* [Required work]: Write the records out exactly as shown. No pictures.
:: Available data
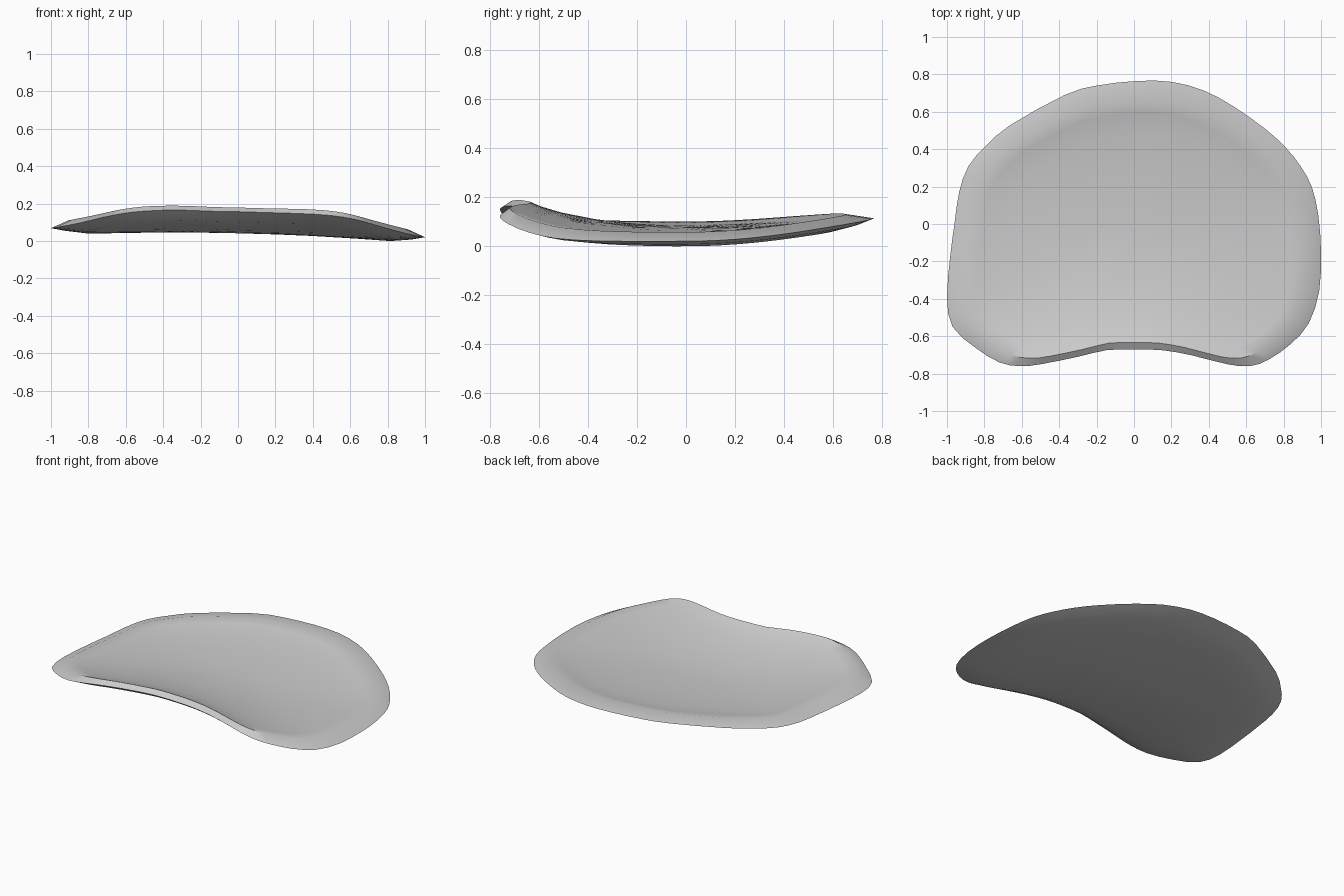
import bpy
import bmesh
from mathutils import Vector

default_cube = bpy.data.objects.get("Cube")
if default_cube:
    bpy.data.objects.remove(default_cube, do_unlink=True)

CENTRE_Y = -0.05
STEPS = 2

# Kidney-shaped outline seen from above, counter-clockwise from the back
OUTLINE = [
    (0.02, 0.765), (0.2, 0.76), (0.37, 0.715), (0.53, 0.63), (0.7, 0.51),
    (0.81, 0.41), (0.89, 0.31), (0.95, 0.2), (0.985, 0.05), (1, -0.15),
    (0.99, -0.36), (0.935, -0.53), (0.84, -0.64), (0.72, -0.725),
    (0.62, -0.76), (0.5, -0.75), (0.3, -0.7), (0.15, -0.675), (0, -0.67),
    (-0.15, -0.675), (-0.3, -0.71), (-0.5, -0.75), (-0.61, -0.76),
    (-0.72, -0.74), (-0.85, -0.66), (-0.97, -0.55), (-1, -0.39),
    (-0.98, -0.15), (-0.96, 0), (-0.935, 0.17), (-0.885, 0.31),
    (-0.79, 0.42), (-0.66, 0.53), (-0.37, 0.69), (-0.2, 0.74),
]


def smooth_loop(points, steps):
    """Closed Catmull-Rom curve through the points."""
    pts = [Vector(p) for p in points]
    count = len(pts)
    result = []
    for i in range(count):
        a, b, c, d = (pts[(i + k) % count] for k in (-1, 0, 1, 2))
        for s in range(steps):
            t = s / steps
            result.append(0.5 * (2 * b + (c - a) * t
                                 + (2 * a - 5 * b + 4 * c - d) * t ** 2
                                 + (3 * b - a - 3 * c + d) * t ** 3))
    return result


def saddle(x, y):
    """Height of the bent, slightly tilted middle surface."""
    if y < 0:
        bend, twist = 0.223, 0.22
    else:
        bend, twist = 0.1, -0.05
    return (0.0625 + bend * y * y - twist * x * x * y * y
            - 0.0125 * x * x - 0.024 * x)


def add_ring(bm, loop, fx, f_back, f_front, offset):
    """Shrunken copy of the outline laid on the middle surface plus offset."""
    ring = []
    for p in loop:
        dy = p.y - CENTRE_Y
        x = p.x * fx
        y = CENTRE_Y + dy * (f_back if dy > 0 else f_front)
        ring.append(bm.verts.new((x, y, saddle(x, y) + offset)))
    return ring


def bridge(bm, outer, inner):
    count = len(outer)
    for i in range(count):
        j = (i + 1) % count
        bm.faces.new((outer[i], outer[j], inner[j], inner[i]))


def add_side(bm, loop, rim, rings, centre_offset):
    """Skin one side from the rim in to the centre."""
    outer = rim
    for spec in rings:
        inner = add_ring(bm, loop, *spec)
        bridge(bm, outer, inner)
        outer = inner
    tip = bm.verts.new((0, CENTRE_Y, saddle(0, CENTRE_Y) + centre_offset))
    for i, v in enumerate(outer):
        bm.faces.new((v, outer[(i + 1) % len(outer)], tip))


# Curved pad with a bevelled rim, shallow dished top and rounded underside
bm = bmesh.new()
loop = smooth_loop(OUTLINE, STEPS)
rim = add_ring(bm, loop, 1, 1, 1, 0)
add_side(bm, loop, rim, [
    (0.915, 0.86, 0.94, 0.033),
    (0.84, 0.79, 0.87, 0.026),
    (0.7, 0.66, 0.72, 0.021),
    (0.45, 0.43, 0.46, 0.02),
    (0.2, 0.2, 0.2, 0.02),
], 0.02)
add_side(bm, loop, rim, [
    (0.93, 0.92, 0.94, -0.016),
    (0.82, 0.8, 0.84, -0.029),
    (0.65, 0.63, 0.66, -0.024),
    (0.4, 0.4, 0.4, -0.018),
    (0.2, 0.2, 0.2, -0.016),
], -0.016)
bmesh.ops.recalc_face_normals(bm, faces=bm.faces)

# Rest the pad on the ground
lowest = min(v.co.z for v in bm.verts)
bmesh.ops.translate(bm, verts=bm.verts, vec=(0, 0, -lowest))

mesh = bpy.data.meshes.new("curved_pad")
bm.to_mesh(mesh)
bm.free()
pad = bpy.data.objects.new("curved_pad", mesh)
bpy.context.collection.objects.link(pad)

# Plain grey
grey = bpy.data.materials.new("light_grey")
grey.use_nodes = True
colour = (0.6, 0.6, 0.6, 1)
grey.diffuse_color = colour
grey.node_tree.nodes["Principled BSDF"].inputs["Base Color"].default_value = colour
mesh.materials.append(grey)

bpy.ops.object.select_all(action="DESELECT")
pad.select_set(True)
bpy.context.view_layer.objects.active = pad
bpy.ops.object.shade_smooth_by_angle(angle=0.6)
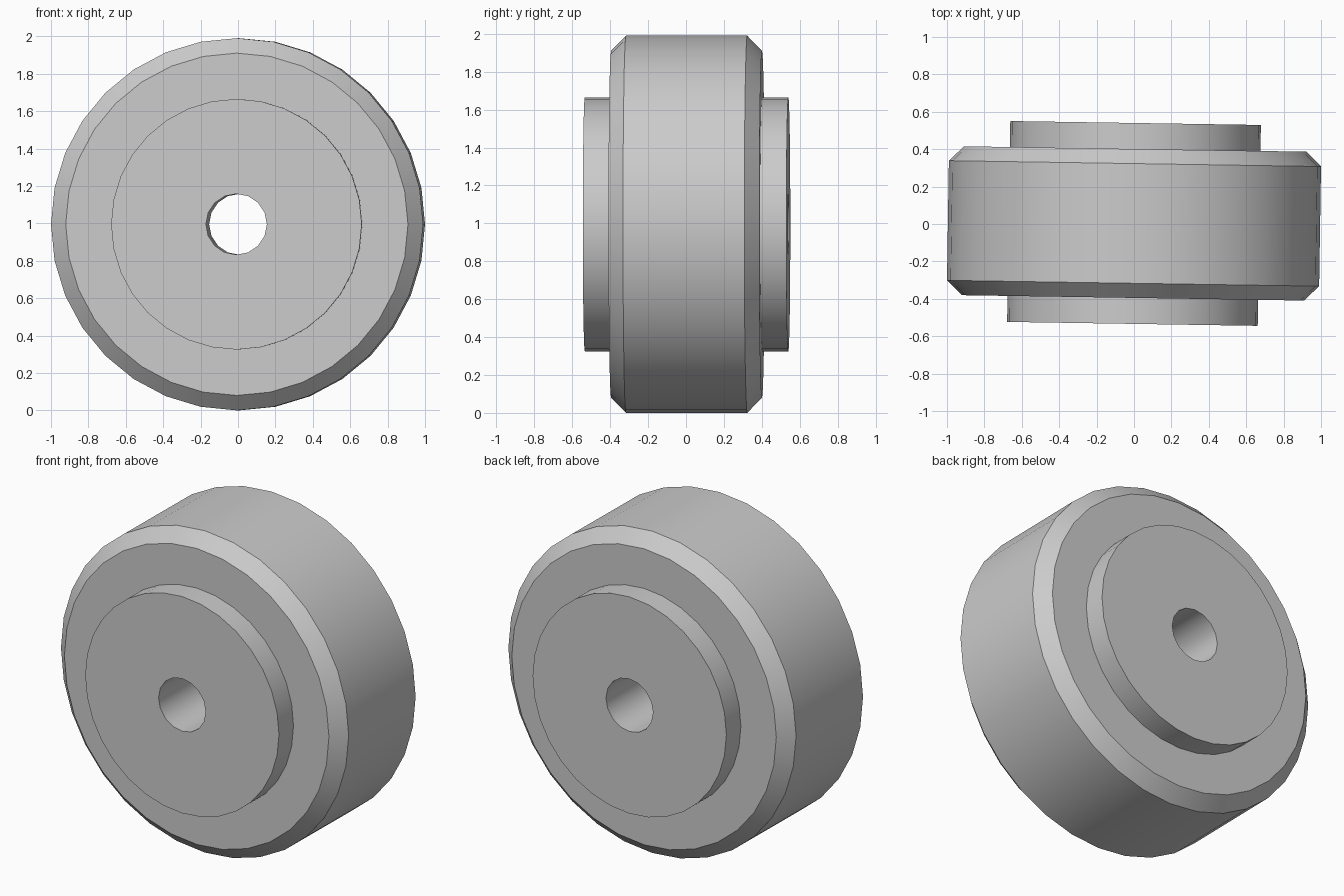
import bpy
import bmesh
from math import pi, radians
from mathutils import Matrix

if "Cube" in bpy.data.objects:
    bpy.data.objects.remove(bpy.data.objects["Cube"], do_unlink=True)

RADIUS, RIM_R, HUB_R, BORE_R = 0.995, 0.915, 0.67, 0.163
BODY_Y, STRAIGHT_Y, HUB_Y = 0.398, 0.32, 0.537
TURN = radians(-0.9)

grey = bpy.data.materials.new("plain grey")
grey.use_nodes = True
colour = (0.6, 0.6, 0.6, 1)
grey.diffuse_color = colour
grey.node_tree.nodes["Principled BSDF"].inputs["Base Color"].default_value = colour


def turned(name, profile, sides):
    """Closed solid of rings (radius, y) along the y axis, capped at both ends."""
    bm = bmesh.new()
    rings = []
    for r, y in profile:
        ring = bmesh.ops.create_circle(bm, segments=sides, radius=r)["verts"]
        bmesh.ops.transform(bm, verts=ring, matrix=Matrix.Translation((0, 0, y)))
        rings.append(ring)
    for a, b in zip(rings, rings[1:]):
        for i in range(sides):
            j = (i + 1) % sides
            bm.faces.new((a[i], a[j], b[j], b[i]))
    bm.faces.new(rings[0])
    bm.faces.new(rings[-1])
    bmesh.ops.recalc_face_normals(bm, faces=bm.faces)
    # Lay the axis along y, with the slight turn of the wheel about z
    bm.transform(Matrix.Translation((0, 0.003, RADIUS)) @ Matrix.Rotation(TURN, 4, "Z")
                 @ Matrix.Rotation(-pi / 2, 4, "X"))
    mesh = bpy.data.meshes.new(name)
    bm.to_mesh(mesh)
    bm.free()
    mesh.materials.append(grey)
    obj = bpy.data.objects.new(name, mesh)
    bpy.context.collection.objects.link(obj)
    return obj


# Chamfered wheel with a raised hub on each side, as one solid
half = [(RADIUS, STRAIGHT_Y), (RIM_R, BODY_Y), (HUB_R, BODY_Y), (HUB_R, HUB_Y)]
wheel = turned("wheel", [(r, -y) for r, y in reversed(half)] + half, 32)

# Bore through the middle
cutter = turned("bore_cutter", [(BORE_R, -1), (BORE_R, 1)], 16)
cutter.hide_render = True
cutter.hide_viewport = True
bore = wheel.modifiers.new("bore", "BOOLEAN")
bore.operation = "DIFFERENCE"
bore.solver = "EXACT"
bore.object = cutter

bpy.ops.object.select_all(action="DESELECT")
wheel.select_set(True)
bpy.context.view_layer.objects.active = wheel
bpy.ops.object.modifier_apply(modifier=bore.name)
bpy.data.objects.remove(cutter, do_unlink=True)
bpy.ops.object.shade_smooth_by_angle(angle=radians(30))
::::
* [Exercise result]:
import bpy
import bmesh
from mathutils import Vector

default_cube = bpy.data.objects.get("Cube")
if default_cube:
    bpy.data.objects.remove(default_cube, do_unlink=True)

CENTRE_Y = -0.05
STEPS = 2

# Kidney-shaped outline seen from above, counter-clockwise from the back
OUTLINE = [
    (0.02, 0.765), (0.2, 0.76), (0.37, 0.715), (0.53, 0.63), (0.7, 0.51),
    (0.81, 0.41), (0.89, 0.31), (0.95, 0.2), (0.985, 0.05), (1, -0.15),
    (0.99, -0.36), (0.935, -0.53), (0.84, -0.64), (0.72, -0.725),
    (0.62, -0.76), (0.5, -0.75), (0.3, -0.7), (0.15, -0.675), (0, -0.67),
    (-0.15, -0.675), (-0.3, -0.71), (-0.5, -0.75), (-0.61, -0.76),
    (-0.72, -0.74), (-0.85, -0.66), (-0.97, -0.55), (-1, -0.39),
    (-0.98, -0.15), (-0.96, 0), (-0.935, 0.17), (-0.885, 0.31),
    (-0.79, 0.42), (-0.66, 0.53), (-0.37, 0.69), (-0.2, 0.74),
]


def smooth_loop(points, steps):
    """Closed Catmull-Rom curve through the points."""
    pts = [Vector(p) for p in points]
    count = len(pts)
    result = []
    for i in range(count):
        a, b, c, d = (pts[(i + k) % count] for k in (-1, 0, 1, 2))
        for s in range(steps):
            t = s / steps
            result.append(0.5 * (2 * b + (c - a) * t
                                 + (2 * a - 5 * b + 4 * c - d) * t ** 2
                                 + (3 * b - a - 3 * c + d) * t ** 3))
    return result


def saddle(x, y):
    """Height of the bent, slightly tilted middle surface."""
    if y < 0:
        bend, twist = 0.223, 0.22
    else:
        bend, twist = 0.1, -0.05
    return (0.0625 + bend * y * y - twist * x * x * y * y
            - 0.0125 * x * x - 0.024 * x)


def add_ring(bm, loop, fx, f_back, f_front, offset):
    """Shrunken copy of the outline laid on the middle surface plus offset."""
    ring = []
    for p in loop:
        dy = p.y - CENTRE_Y
        x = p.x * fx
        y = CENTRE_Y + dy * (f_back if dy > 0 else f_front)
        ring.append(bm.verts.new((x, y, saddle(x, y) + offset)))
    return ring


def bridge(bm, outer, inner):
    count = len(outer)
    for i in range(count):
        j = (i + 1) % count
        bm.faces.new((outer[i], outer[j], inner[j], inner[i]))


def add_side(bm, loop, rim, rings, centre_offset):
    """Skin one side from the rim in to the centre."""
    outer = rim
    for spec in rings:
        inner = add_ring(bm, loop, *spec)
        bridge(bm, outer, inner)
        outer = inner
    tip = bm.verts.new((0, CENTRE_Y, saddle(0, CENTRE_Y) + centre_offset))
    for i, v in enumerate(outer):
        bm.faces.new((v, outer[(i + 1) % len(outer)], tip))


# Curved pad with a bevelled rim, shallow dished top and rounded underside
bm = bmesh.new()
loop = smooth_loop(OUTLINE, STEPS)
rim = add_ring(bm, loop, 1, 1, 1, 0)
add_side(bm, loop, rim, [
    (0.915, 0.86, 0.94, 0.033),
    (0.84, 0.79, 0.87, 0.026),
    (0.7, 0.66, 0.72, 0.021),
    (0.45, 0.43, 0.46, 0.02),
    (0.2, 0.2, 0.2, 0.02),
], 0.02)
add_side(bm, loop, rim, [
    (0.93, 0.92, 0.94, -0.016),
    (0.82, 0.8, 0.84, -0.029),
    (0.65, 0.63, 0.66, -0.024),
    (0.4, 0.4, 0.4, -0.018),
    (0.2, 0.2, 0.2, -0.016),
], -0.016)
bmesh.ops.recalc_face_normals(bm, faces=bm.faces)

# Rest the pad on the ground
lowest = min(v.co.z for v in bm.verts)
bmesh.ops.translate(bm, verts=bm.verts, vec=(0, 0, -lowest))

mesh = bpy.data.meshes.new("curved_pad")
bm.to_mesh(mesh)
bm.free()
pad = bpy.data.objects.new("curved_pad", mesh)
bpy.context.collection.objects.link(pad)

# Plain grey
grey = bpy.data.materials.new("light_grey")
grey.use_nodes = True
colour = (0.6, 0.6, 0.6, 1)
grey.diffuse_color = colour
grey.node_tree.nodes["Principled BSDF"].inputs["Base Color"].default_value = colour
mesh.materials.append(grey)

bpy.ops.object.select_all(action="DESELECT")
pad.select_set(True)
bpy.context.view_layer.objects.active = pad
bpy.ops.object.shade_smooth_by_angle(angle=0.6)
import bpy
import bmesh
from math import pi, radians
from mathutils import Matrix

if "Cube" in bpy.data.objects:
    bpy.data.objects.remove(bpy.data.objects["Cube"], do_unlink=True)

RADIUS, RIM_R, HUB_R, BORE_R = 0.995, 0.915, 0.67, 0.163
BODY_Y, STRAIGHT_Y, HUB_Y = 0.398, 0.32, 0.537
TURN = radians(-0.9)

grey = bpy.data.materials.new("plain grey")
grey.use_nodes = True
colour = (0.6, 0.6, 0.6, 1)
grey.diffuse_color = colour
grey.node_tree.nodes["Principled BSDF"].inputs["Base Color"].default_value = colour


def turned(name, profile, sides):
    """Closed solid of rings (radius, y) along the y axis, capped at both ends."""
    bm = bmesh.new()
    rings = []
    for r, y in profile:
        ring = bmesh.ops.create_circle(bm, segments=sides, radius=r)["verts"]
        bmesh.ops.transform(bm, verts=ring, matrix=Matrix.Translation((0, 0, y)))
        rings.append(ring)
    for a, b in zip(rings, rings[1:]):
        for i in range(sides):
            j = (i + 1) % sides
            bm.faces.new((a[i], a[j], b[j], b[i]))
    bm.faces.new(rings[0])
    bm.faces.new(rings[-1])
    bmesh.ops.recalc_face_normals(bm, faces=bm.faces)
    # Lay the axis along y, with the slight turn of the wheel about z
    bm.transform(Matrix.Translation((0, 0.003, RADIUS)) @ Matrix.Rotation(TURN, 4, "Z")
                 @ Matrix.Rotation(-pi / 2, 4, "X"))
    mesh = bpy.data.meshes.new(name)
    bm.to_mesh(mesh)
    bm.free()
    mesh.materials.append(grey)
    obj = bpy.data.objects.new(name, mesh)
    bpy.context.collection.objects.link(obj)
    return obj


# Chamfered wheel with a raised hub on each side, as one solid
half = [(RADIUS, STRAIGHT_Y), (RIM_R, BODY_Y), (HUB_R, BODY_Y), (HUB_R, HUB_Y)]
wheel = turned("wheel", [(r, -y) for r, y in reversed(half)] + half, 32)

# Bore through the middle
cutter = turned("bore_cutter", [(BORE_R, -1), (BORE_R, 1)], 16)
cutter.hide_render = True
cutter.hide_viewport = True
bore = wheel.modifiers.new("bore", "BOOLEAN")
bore.operation = "DIFFERENCE"
bore.solver = "EXACT"
bore.object = cutter

bpy.ops.object.select_all(action="DESELECT")
wheel.select_set(True)
bpy.context.view_layer.objects.active = wheel
bpy.ops.object.modifier_apply(modifier=bore.name)
bpy.data.objects.remove(cutter, do_unlink=True)
bpy.ops.object.shade_smooth_by_angle(angle=radians(30))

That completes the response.